Taxonomy, at its heart, is about making connections between concepts and labels. On the conceptual side taxonomy design requires analyzing and understanding users’ needs and mental models. On the label side there is the body of content (or “corpus” in info science speak), which may be quite large, running to millions of words (or more!). Getting a handle on that much text can be challenging for a human mind, but luckily we live in a time with technology that doesn’t break a sweat running millions of processes.
Text analysis and processing can be useful for a number of common taxonomy development tasks including:
- Text mining for candidate terms & synonyms
- Search log analysis
- Statistical analysis of current metadata use (e.g. from a CMS database export)
- Term extraction (e.g. from product names or article titles)
- Data clean up or transformations
- Aggregation or separation of values based on different criteria
- Mapping free text to new controlled taxonomy terms
- Summarizing labels used in a folder structure
- Replacing a subset of terms
- Frequency analysis (seeing how many times any term from a list appears in a corpus)
There are a number of high end, enterprise grade applications available for purchase or as a service that advertise advanced analysis, complex machine learning algorithms, and dazzling visualizations.
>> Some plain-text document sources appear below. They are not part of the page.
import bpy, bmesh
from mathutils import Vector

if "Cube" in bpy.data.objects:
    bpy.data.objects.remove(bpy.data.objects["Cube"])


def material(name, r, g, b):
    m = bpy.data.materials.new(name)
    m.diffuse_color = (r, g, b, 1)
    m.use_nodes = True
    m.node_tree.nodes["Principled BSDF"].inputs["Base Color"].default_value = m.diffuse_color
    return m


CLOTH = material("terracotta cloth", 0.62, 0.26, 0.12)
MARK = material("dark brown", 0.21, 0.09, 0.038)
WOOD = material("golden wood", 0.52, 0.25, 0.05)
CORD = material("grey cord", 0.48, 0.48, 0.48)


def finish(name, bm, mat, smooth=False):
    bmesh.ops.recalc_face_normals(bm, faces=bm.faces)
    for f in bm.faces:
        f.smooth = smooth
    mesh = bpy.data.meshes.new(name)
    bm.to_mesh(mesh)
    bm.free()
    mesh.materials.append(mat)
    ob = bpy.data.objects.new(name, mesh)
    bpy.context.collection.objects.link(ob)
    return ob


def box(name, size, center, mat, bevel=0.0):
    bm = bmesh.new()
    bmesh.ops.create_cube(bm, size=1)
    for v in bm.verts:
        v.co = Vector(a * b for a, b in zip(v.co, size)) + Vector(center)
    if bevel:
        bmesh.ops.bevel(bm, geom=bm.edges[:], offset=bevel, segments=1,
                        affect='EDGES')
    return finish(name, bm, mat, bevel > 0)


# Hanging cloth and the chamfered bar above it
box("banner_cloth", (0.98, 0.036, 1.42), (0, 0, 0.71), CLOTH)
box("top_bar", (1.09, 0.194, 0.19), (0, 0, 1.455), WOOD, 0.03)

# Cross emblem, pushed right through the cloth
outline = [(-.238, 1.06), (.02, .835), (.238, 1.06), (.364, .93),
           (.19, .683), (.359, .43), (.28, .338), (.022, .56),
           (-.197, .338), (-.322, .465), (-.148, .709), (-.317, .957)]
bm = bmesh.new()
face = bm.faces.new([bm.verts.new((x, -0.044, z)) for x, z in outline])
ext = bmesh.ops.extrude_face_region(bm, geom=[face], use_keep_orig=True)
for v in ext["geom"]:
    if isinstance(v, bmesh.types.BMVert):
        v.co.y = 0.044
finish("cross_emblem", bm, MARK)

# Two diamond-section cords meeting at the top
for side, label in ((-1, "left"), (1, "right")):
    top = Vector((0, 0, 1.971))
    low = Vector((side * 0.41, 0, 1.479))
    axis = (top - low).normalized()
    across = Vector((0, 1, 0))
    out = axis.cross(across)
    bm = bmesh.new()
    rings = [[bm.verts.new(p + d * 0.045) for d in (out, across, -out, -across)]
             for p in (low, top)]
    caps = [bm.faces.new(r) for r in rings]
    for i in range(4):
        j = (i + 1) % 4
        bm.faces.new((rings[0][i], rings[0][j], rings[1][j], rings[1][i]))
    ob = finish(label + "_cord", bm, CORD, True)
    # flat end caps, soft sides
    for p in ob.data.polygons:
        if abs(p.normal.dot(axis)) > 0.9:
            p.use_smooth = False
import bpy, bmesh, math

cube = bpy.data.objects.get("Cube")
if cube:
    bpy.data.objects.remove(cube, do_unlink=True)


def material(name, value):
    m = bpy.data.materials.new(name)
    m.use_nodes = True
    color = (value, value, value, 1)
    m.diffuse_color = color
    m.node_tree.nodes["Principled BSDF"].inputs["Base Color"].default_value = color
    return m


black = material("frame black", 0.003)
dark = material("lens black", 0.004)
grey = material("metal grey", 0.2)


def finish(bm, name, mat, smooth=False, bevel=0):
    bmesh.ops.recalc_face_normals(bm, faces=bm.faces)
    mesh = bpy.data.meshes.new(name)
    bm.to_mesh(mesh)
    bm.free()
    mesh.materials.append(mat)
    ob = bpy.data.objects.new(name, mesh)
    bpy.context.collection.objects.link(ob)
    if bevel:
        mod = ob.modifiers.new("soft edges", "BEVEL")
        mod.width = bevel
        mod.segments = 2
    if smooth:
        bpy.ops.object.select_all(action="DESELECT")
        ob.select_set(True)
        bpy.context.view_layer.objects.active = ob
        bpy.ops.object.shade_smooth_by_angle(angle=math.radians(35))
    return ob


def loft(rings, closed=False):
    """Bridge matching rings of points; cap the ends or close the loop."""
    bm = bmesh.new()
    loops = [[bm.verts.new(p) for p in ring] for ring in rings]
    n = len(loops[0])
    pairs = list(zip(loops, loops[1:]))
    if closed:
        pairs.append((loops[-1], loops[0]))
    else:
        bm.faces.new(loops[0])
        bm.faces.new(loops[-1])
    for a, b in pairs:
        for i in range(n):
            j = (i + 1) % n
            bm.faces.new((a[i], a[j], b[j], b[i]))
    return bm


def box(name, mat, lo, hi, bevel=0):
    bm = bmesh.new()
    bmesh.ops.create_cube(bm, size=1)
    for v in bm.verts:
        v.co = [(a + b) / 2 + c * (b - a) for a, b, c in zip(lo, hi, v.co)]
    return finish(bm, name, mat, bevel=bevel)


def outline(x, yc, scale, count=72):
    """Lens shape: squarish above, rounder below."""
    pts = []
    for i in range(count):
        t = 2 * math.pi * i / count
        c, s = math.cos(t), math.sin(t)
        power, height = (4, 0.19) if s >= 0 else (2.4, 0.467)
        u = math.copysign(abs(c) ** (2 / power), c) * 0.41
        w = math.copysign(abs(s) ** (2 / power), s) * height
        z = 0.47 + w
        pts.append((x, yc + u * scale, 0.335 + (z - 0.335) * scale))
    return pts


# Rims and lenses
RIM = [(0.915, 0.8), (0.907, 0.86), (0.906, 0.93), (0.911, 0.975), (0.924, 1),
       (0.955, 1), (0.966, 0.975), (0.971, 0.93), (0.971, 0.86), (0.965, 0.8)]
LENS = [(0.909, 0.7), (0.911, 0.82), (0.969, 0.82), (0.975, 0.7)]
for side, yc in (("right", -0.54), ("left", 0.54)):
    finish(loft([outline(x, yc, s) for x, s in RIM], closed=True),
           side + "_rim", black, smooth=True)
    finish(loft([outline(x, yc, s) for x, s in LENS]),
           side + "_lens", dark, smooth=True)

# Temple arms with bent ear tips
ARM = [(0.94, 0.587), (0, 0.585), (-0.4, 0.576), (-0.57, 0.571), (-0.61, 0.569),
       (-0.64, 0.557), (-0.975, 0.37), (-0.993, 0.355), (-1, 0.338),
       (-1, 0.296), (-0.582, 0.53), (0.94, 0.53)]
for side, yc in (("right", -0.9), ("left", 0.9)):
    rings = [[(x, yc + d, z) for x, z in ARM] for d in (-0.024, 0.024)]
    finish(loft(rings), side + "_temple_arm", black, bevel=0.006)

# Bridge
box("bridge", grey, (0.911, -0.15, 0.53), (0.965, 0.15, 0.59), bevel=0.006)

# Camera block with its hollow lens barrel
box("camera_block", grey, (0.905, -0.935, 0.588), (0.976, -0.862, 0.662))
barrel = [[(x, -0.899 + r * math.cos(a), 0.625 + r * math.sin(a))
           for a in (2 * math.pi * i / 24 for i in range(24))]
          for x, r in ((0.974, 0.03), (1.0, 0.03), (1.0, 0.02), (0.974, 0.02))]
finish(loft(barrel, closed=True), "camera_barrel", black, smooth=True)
But not everyone has the resources, or need for that level of support. Luckily, there are many approaches that can do a lot of the heavy lifting and provide very useful results using readily available tools that you probably already have on hand.
Excel / Open Office / gSheet are all different spreadsheets with the same core functionality including the ability to use formulas, pivot tables, and extend them with more complex programming or plug-ins (sometimes requiring additional purchase).
Command line tools are available natively in all Linux and Mac OS computers and can be added to Windows (free!). Many of these commands take only a few minutes to learn and have the added advantage of being able to apply them to multiple files (or an entire directory). Command can be combined or chained together to form more complex processes. For example “uniq -dc | sort” will return all the lines in the file that occur more than once, along with a count, and then pass that to the sort function which will sort them alphabetically.
Scripting (simple programming) may seem daunting but, with a very basic introduction to the overall approach (i.e. how to create and run code), there are so many examples available with a quick Google search, there is almost never a need to actually write code. The most common programming language for simple text manipulation is Python. Just search “normalize text python” and then cut and paste the results:
- # convert to lower caselower_
- string = string.lower()
To see examples of each of these approaches and learn more about DIY Text Analysis, check out my presentation from Taxonomy Boot Camp. You can use this as a cheat sheet for all the most useful operations to use in your taxonomy work.